Over the holidays, DH’s newly retired parents kept talking about how truly blessed they are. None of their kids are in jail. All are gainfully employed. They themselves have more money than they ever dreamed and will actually be able to increase their quality of life in retirement (or rather, FIL now has both time and money for all those hunting trips he’s been wanting to do), at least while the stock market is booming. (A couple of weeks ago, FIL called up to ask DH to ask me whether or not it was ok to have 90% stocks/10% bonds…)
DH’s relative that we’ve talked about before is not doing so well. He’s got arthritis, which makes being a construction worker difficult. His oldest two both had children as teenagers (the oldest is living at home with her toddler, the second moved West with her two kids to live with the biological mother who abandoned her as a baby). His wife is recovering from brain cancer. His third attempted suicide via electricity socket recently and is depressed because he’s too blind to legally drive. His fourth has gotten in with a bad crowd and started stealing from family and was recently on suicide watch at a hospital. We didn’t hear much about the fifth this time around except that she was driving the oldest’s car when it got totaled by an uninsured driver (which means the relative is now chauffeuring everybody around). Also one of his two much younger brothers (his brothers are the same age as his oldest daughters) has been jailed for possession of stolen materials.
Focusing a bit on that third kid– he graduated from high school last year and the plan was to take the year off working (he’s washing dishes at a restaurant) and then spend the next year at community college. Community college is about an hour away, so he would have to be driven. He’s really depressed that he will never be able to drive and it’s not clear that he’s actually going to do community college next year, or ever. He’s smart and has the grades and GPA to go to the flagship school or one of the closer regionals. The flagship’s admission deadline has come and gone and the closer regionals have passed their priority deadlines but still have rolling admissions. Over break, he and DH talked about careers and DH tried to convince him to just fill out one of the two page regional applications for either of the closest schools (while DH was there to pay the $40 admission fee), but no luck.
And the thing is, this kid has never been anywhere with public transportation (or even taxis!). He has no idea what it’s like to be someplace where you can take yourself where you need to go without having to depend on the kindness of someone else to drive you. It would be best for him to skip community college and to just go straight to a 4 year college with an extensive bus system and counselors. He should be eligible for plenty of need-based financial aid and what’s left we can pay. But… he doesn’t know that’s best. He doesn’t know what is best and his parents don’t have 4-year college degrees (his mom never finished high school) and his dad has been on his own since 16, so they’re letting him do what he wants since he’s officially an adult.

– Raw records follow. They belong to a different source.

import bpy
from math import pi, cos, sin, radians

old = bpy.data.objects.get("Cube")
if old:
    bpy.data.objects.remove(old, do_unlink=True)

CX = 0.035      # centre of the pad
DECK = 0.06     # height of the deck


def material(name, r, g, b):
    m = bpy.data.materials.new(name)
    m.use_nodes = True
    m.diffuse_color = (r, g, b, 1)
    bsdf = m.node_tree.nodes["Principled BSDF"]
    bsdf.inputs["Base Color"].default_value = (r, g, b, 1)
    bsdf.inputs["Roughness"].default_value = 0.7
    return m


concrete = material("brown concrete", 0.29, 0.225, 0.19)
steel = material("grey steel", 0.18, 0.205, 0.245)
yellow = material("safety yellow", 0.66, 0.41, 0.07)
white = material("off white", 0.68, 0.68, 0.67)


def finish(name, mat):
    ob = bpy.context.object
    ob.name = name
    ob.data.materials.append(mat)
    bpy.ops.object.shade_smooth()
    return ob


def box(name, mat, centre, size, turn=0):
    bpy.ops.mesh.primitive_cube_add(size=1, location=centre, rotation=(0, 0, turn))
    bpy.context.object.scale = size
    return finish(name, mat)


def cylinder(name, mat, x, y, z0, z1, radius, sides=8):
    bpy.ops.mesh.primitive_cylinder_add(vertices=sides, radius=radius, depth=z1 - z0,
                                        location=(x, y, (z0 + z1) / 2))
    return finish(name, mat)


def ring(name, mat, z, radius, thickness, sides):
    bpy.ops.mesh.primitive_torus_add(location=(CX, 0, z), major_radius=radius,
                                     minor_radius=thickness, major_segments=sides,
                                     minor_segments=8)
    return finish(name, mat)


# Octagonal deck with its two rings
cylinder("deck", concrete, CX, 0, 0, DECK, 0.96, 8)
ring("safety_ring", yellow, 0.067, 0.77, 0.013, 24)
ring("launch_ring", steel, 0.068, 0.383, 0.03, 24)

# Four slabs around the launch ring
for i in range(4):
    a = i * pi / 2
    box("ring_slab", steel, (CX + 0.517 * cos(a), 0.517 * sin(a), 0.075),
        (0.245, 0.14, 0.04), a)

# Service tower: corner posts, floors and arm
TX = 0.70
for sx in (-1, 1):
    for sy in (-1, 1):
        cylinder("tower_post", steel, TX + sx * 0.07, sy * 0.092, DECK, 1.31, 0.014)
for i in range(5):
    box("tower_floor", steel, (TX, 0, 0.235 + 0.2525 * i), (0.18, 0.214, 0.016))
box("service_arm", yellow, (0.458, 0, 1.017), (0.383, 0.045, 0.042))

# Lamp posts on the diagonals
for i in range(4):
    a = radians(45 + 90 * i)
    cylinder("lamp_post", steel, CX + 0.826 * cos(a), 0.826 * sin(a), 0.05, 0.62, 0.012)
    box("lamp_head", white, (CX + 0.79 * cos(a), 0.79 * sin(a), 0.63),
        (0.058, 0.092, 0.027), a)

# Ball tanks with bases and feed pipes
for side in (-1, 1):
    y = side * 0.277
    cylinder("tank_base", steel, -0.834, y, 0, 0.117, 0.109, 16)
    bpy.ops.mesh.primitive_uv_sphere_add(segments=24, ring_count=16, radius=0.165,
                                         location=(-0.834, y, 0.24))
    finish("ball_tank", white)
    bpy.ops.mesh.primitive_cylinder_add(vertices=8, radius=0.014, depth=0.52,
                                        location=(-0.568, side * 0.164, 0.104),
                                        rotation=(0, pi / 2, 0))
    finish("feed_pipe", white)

Growing up I knew I wanted to be upper-middle-class because I knew people whose parents were upper-middle-class and I had an aunt and uncle who were judges, and I thought, I want that. I want to not have to worry about money and to have the temperature always set to something comfortable. DH never had those thoughts, but his parents were doing pretty well compared to everyone else in his family, and at boarding school he learned a lot about what all was out there. And his mother had a wide variety of experiences growing up and she told me this most recent trip that she always thought it important to make sure her kids saw places outside the small town, so they went to camps (or in DH’s case, boarding school) and visited relatives (from her side of the family) up north and so on. She also took them to get professional career testing before college and told them not going was not an option (for DH she also controlled where he was allowed to apply), just as her father had told her that not going to college was not an option.
Going back to DH’s family’s place at Christmas does tend to make one feel #blessed because it reminds us how well we’re doing and how well DH’s immediate family is doing. It also forces the comparison of how hard it is for so much of America to get ahead outside of our highly educated McMansion-owning bubble. DH’s relative is plenty smart, but his life diverged dramatically from DH’s at 16 when he got married and left home and had two kids. But there were also a lot of factors that led up to that point and after– his parents also had two kids by age 18. Our kids’ lives will diverge even more dramatically. His kids are not our kids, and we don’t know how to help, or if we even can help. So, we will continue to feel #blessed and to keep things in perspective while doing what we can to make it easier for poor kids more generally to get ahead. We have our oxygen masks on, but there are still a lot of people out there who need assistance with theirs, and even more who don’t have access to oxygen masks at all.